Please retype the records below exactly as they appear, but leave out the pictures.

* * *

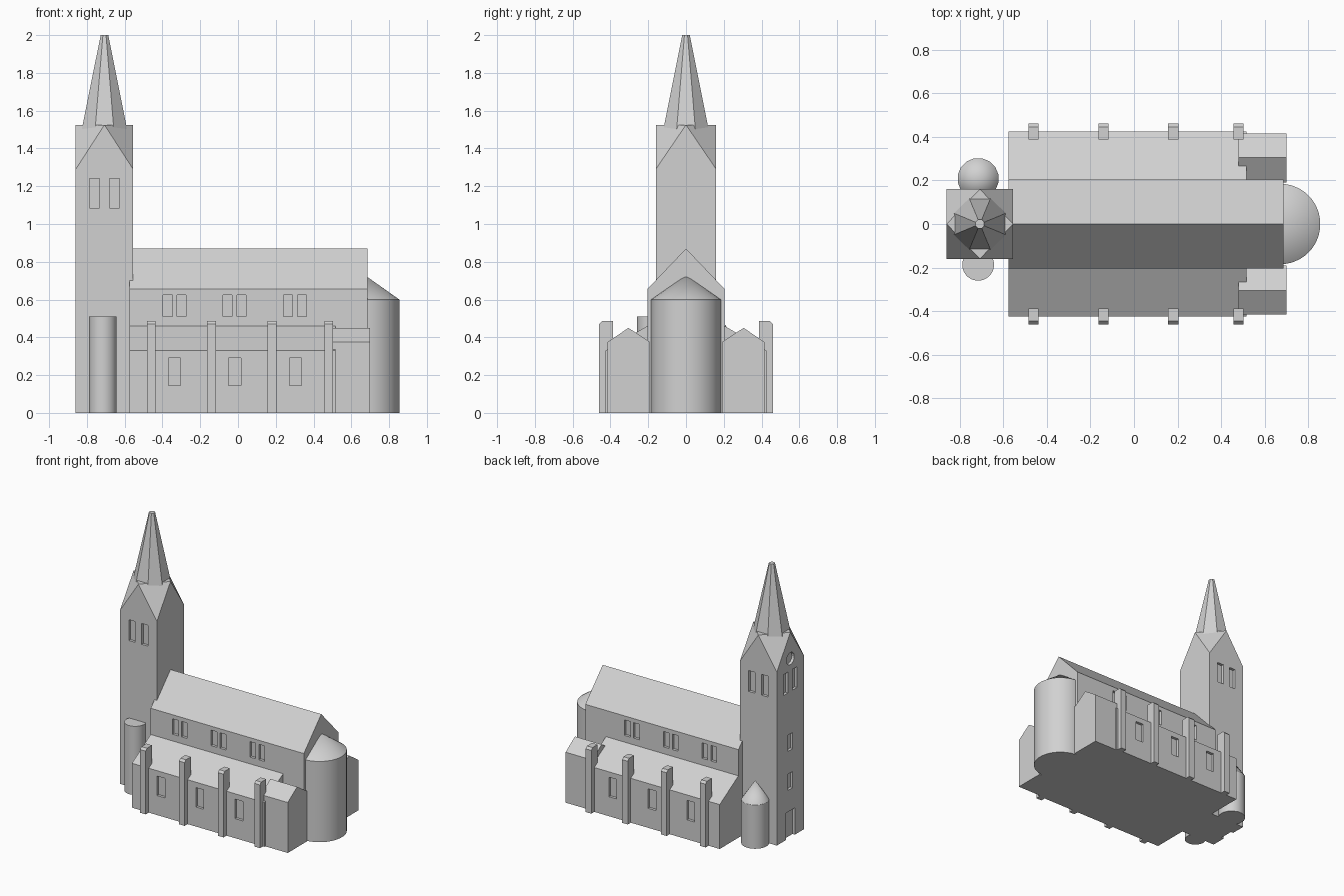
import bpy, bmesh, math
from mathutils import Matrix, Vector

if "Cube" in bpy.data.objects:
    bpy.data.objects.remove(bpy.data.objects["Cube"])

stone = bpy.data.materials.new("grey stone")
stone.diffuse_color = (0.64, 0.64, 0.64, 1)
stone.use_nodes = True
stone.node_tree.nodes["Principled BSDF"].inputs["Base Color"].default_value = stone.diffuse_color


def finish(name, bm, smooth=False):
    bmesh.ops.recalc_face_normals(bm, faces=bm.faces)
    mesh = bpy.data.meshes.new(name)
    bm.to_mesh(mesh)
    bm.free()
    mesh.materials.append(stone)
    ob = bpy.data.objects.new(name, mesh)
    bpy.context.collection.objects.link(ob)
    if smooth:
        bpy.ops.object.select_all(action='DESELECT')
        ob.select_set(True)
        bpy.context.view_layer.objects.active = ob
        bpy.ops.object.shade_smooth_by_angle()
    return ob


def prism(name, profile, x0, x1, side=1):
    """Extrude a (y, z) profile along x; side = -1 mirrors it to the front."""
    bm = bmesh.new()
    face = bm.faces.new([bm.verts.new((x0, y * side, z)) for y, z in profile])
    ext = bmesh.ops.extrude_face_region(bm, geom=[face])
    verts = [g for g in ext["geom"] if isinstance(g, bmesh.types.BMVert)]
    bmesh.ops.translate(bm, verts=verts, vec=(x1 - x0, 0, 0))
    return finish(name, bm)


def round_part(name, x, y, r0, r1, z0, z1, sides, smooth=True):
    bm = bmesh.new()
    place = Matrix.Translation((x, y, (z0 + z1) / 2)) @ Matrix.Rotation(math.pi / sides, 4, 'Z')
    bmesh.ops.create_cone(bm, cap_ends=True, segments=sides, radius1=r0, radius2=r1,
                          depth=z1 - z0, matrix=place)
    return finish(name, bm, smooth)


def add_box(bm, x0, x1, y0, y1, z0, z1):
    m = Matrix.Translation(((x0 + x1) / 2, (y0 + y1) / 2, (z0 + z1) / 2))
    bmesh.ops.create_cube(bm, size=1, matrix=m @ Matrix.Diagonal((x1 - x0, abs(y1 - y0), z1 - z0, 1)))


def carve(ob, bm):
    """Cut the shapes in bm out of ob."""
    cutter = finish("window_cutter", bm)
    cutter.hide_render = True
    mod = ob.modifiers.new("openings", 'BOOLEAN')
    mod.operation = 'DIFFERENCE'
    mod.solver = 'EXACT'
    mod.object = cutter
    bpy.context.view_layer.objects.active = ob
    bpy.ops.object.modifier_apply(modifier=mod.name)
    bpy.data.objects.remove(cutter)


DEPTH = 0.02

# Tower: square shaft whose corners are cut off into four gables
TX, HX, HY = -0.707, 0.152, 0.16
bm = bmesh.new()
for sx in (-1, 1):
    for sy in (-1, 1):
        for z in (0, 1.29):
            bm.verts.new((TX + sx * HX, sy * HY, z))
    bm.verts.new((TX + sx * HX, 0, 1.525))
    bm.verts.new((TX, sx * HY, 1.525))
bmesh.ops.convex_hull(bm, input=bm.verts)
bmesh.ops.dissolve_limit(bm, angle_limit=0.01, verts=bm.verts, edges=bm.edges)
tower = finish("tower", bm)

# Belfry windows, west windows, door and round window
bm = bmesh.new()
WX = TX - HX
for c in (-0.053, 0.053):
    for s in (-1, 1):
        add_box(bm, TX + c - 0.026, TX + c + 0.026, s * (HY - DEPTH), s * (HY + 0.05), 1.085, 1.24)
    add_box(bm, WX - 0.05, WX + DEPTH, c - 0.026, c + 0.026, 1.085, 1.24)
for w, z0, z1 in ((0.027, 0.65, 0.77), (0.027, 0.36, 0.48), (0.052, -0.05, 0.2)):
    add_box(bm, WX - 0.05, WX + DEPTH, -w, w, z0, z1)
bmesh.ops.create_cone(bm, cap_ends=True, segments=20, radius1=0.045, radius2=0.045, depth=2 * DEPTH,
                      matrix=Matrix.Translation((WX, 0, 1.33)) @ Matrix.Rotation(math.pi / 2, 4, 'Y'))
carve(tower, bm)

# Eight-sided spire
k = 1 / math.cos(math.pi / 8)
round_part("spire", TX, 0, 0.124 * k, 0.02 * k, 1.48, 2.0, 8, smooth=False)

# Stair turrets beside the tower
round_part("front_turret", -0.715, -0.187, 0.073, 0.073, 0, 0.51, 32)
round_part("back_turret", -0.715, 0.208, 0.095, 0.095, 0, 0.325, 16)
round_part("back_turret_roof", -0.715, 0.208, 0.095, 0, 0.325, 0.465, 16)

# Nave with paired upper windows
nave = prism("nave", [(-0.205, 0), (0.205, 0), (0.205, 0.655), (0, 0.87), (-0.205, 0.655)],
             -0.575, 0.685)
bm = bmesh.new()
for c in (-0.335, -0.018, 0.302):
    for d in (-0.037, 0.037):
        for s in (-1, 1):
            add_box(bm, c + d - 0.024, c + d + 0.024, s * (0.205 - DEPTH), s * 0.25, 0.51, 0.625)
carve(nave, bm)

# Apse
round_part("apse", 0.67, 0, 0.185, 0.185, 0, 0.6, 32)
round_part("apse_roof", 0.67, 0, 0.185, 0, 0.6, 0.73, 32)

for side, label in ((-1, "front"), (1, "back")):
    # Side aisle with lean-to roof and windows
    aisle = prism(label + "_aisle", [(0.15, 0), (0.425, 0), (0.425, 0.33), (0.205, 0.46), (0.15, 0.46)],
                  -0.575, 0.515, side)
    bm = bmesh.new()
    for c in (-0.337, -0.017, 0.305):
        add_box(bm, c - 0.032, c + 0.032, side * (0.425 - DEPTH), side * 0.5, 0.145, 0.29)
    carve(aisle, bm)

    # Gabled chapel at the east end
    prism(label + "_chapel", [(0.19, 0), (0.415, 0), (0.415, 0.375), (0.305, 0.45), (0.19, 0.375)],
          0.48, 0.70, side)

    # Buttresses with bevelled caps
    for x in (-0.46, -0.14, 0.18, 0.48):
        prism(label + "_buttress", [(0.387, 0), (0.46, 0), (0.46, 0.47), (0.445, 0.486), (0.387, 0.486)],
              x - 0.023, x + 0.023, side)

* * *

## Task output
import bpy, bmesh, math
from mathutils import Matrix, Vector

if "Cube" in bpy.data.objects:
    bpy.data.objects.remove(bpy.data.objects["Cube"])

stone = bpy.data.materials.new("grey stone")
stone.diffuse_color = (0.64, 0.64, 0.64, 1)
stone.use_nodes = True
stone.node_tree.nodes["Principled BSDF"].inputs["Base Color"].default_value = stone.diffuse_color


def finish(name, bm, smooth=False):
    bmesh.ops.recalc_face_normals(bm, faces=bm.faces)
    mesh = bpy.data.meshes.new(name)
    bm.to_mesh(mesh)
    bm.free()
    mesh.materials.append(stone)
    ob = bpy.data.objects.new(name, mesh)
    bpy.context.collection.objects.link(ob)
    if smooth:
        bpy.ops.object.select_all(action='DESELECT')
        ob.select_set(True)
        bpy.context.view_layer.objects.active = ob
        bpy.ops.object.shade_smooth_by_angle()
    return ob


def prism(name, profile, x0, x1, side=1):
    """Extrude a (y, z) profile along x; side = -1 mirrors it to the front."""
    bm = bmesh.new()
    face = bm.faces.new([bm.verts.new((x0, y * side, z)) for y, z in profile])
    ext = bmesh.ops.extrude_face_region(bm, geom=[face])
    verts = [g for g in ext["geom"] if isinstance(g, bmesh.types.BMVert)]
    bmesh.ops.translate(bm, verts=verts, vec=(x1 - x0, 0, 0))
    return finish(name, bm)


def round_part(name, x, y, r0, r1, z0, z1, sides, smooth=True):
    bm = bmesh.new()
    place = Matrix.Translation((x, y, (z0 + z1) / 2)) @ Matrix.Rotation(math.pi / sides, 4, 'Z')
    bmesh.ops.create_cone(bm, cap_ends=True, segments=sides, radius1=r0, radius2=r1,
                          depth=z1 - z0, matrix=place)
    return finish(name, bm, smooth)


def add_box(bm, x0, x1, y0, y1, z0, z1):
    m = Matrix.Translation(((x0 + x1) / 2, (y0 + y1) / 2, (z0 + z1) / 2))
    bmesh.ops.create_cube(bm, size=1, matrix=m @ Matrix.Diagonal((x1 - x0, abs(y1 - y0), z1 - z0, 1)))


def carve(ob, bm):
    """Cut the shapes in bm out of ob."""
    cutter = finish("window_cutter", bm)
    cutter.hide_render = True
    mod = ob.modifiers.new("openings", 'BOOLEAN')
    mod.operation = 'DIFFERENCE'
    mod.solver = 'EXACT'
    mod.object = cutter
    bpy.context.view_layer.objects.active = ob
    bpy.ops.object.modifier_apply(modifier=mod.name)
    bpy.data.objects.remove(cutter)


DEPTH = 0.02

# Tower: square shaft whose corners are cut off into four gables
TX, HX, HY = -0.707, 0.152, 0.16
bm = bmesh.new()
for sx in (-1, 1):
    for sy in (-1, 1):
        for z in (0, 1.29):
            bm.verts.new((TX + sx * HX, sy * HY, z))
    bm.verts.new((TX + sx * HX, 0, 1.525))
    bm.verts.new((TX, sx * HY, 1.525))
bmesh.ops.convex_hull(bm, input=bm.verts)
bmesh.ops.dissolve_limit(bm, angle_limit=0.01, verts=bm.verts, edges=bm.edges)
tower = finish("tower", bm)

# Belfry windows, west windows, door and round window
bm = bmesh.new()
WX = TX - HX
for c in (-0.053, 0.053):
    for s in (-1, 1):
        add_box(bm, TX + c - 0.026, TX + c + 0.026, s * (HY - DEPTH), s * (HY + 0.05), 1.085, 1.24)
    add_box(bm, WX - 0.05, WX + DEPTH, c - 0.026, c + 0.026, 1.085, 1.24)
for w, z0, z1 in ((0.027, 0.65, 0.77), (0.027, 0.36, 0.48), (0.052, -0.05, 0.2)):
    add_box(bm, WX - 0.05, WX + DEPTH, -w, w, z0, z1)
bmesh.ops.create_cone(bm, cap_ends=True, segments=20, radius1=0.045, radius2=0.045, depth=2 * DEPTH,
                      matrix=Matrix.Translation((WX, 0, 1.33)) @ Matrix.Rotation(math.pi / 2, 4, 'Y'))
carve(tower, bm)

# Eight-sided spire
k = 1 / math.cos(math.pi / 8)
round_part("spire", TX, 0, 0.124 * k, 0.02 * k, 1.48, 2.0, 8, smooth=False)

# Stair turrets beside the tower
round_part("front_turret", -0.715, -0.187, 0.073, 0.073, 0, 0.51, 32)
round_part("back_turret", -0.715, 0.208, 0.095, 0.095, 0, 0.325, 16)
round_part("back_turret_roof", -0.715, 0.208, 0.095, 0, 0.325, 0.465, 16)

# Nave with paired upper windows
nave = prism("nave", [(-0.205, 0), (0.205, 0), (0.205, 0.655), (0, 0.87), (-0.205, 0.655)],
             -0.575, 0.685)
bm = bmesh.new()
for c in (-0.335, -0.018, 0.302):
    for d in (-0.037, 0.037):
        for s in (-1, 1):
            add_box(bm, c + d - 0.024, c + d + 0.024, s * (0.205 - DEPTH), s * 0.25, 0.51, 0.625)
carve(nave, bm)

# Apse
round_part("apse", 0.67, 0, 0.185, 0.185, 0, 0.6, 32)
round_part("apse_roof", 0.67, 0, 0.185, 0, 0.6, 0.73, 32)

for side, label in ((-1, "front"), (1, "back")):
    # Side aisle with lean-to roof and windows
    aisle = prism(label + "_aisle", [(0.15, 0), (0.425, 0), (0.425, 0.33), (0.205, 0.46), (0.15, 0.46)],
                  -0.575, 0.515, side)
    bm = bmesh.new()
    for c in (-0.337, -0.017, 0.305):
        add_box(bm, c - 0.032, c + 0.032, side * (0.425 - DEPTH), side * 0.5, 0.145, 0.29)
    carve(aisle, bm)

    # Gabled chapel at the east end
    prism(label + "_chapel", [(0.19, 0), (0.415, 0), (0.415, 0.375), (0.305, 0.45), (0.19, 0.375)],
          0.48, 0.70, side)

    # Buttresses with bevelled caps
    for x in (-0.46, -0.14, 0.18, 0.48):
        prism(label + "_buttress", [(0.387, 0), (0.46, 0), (0.46, 0.47), (0.445, 0.486), (0.387, 0.486)],
              x - 0.023, x + 0.023, side)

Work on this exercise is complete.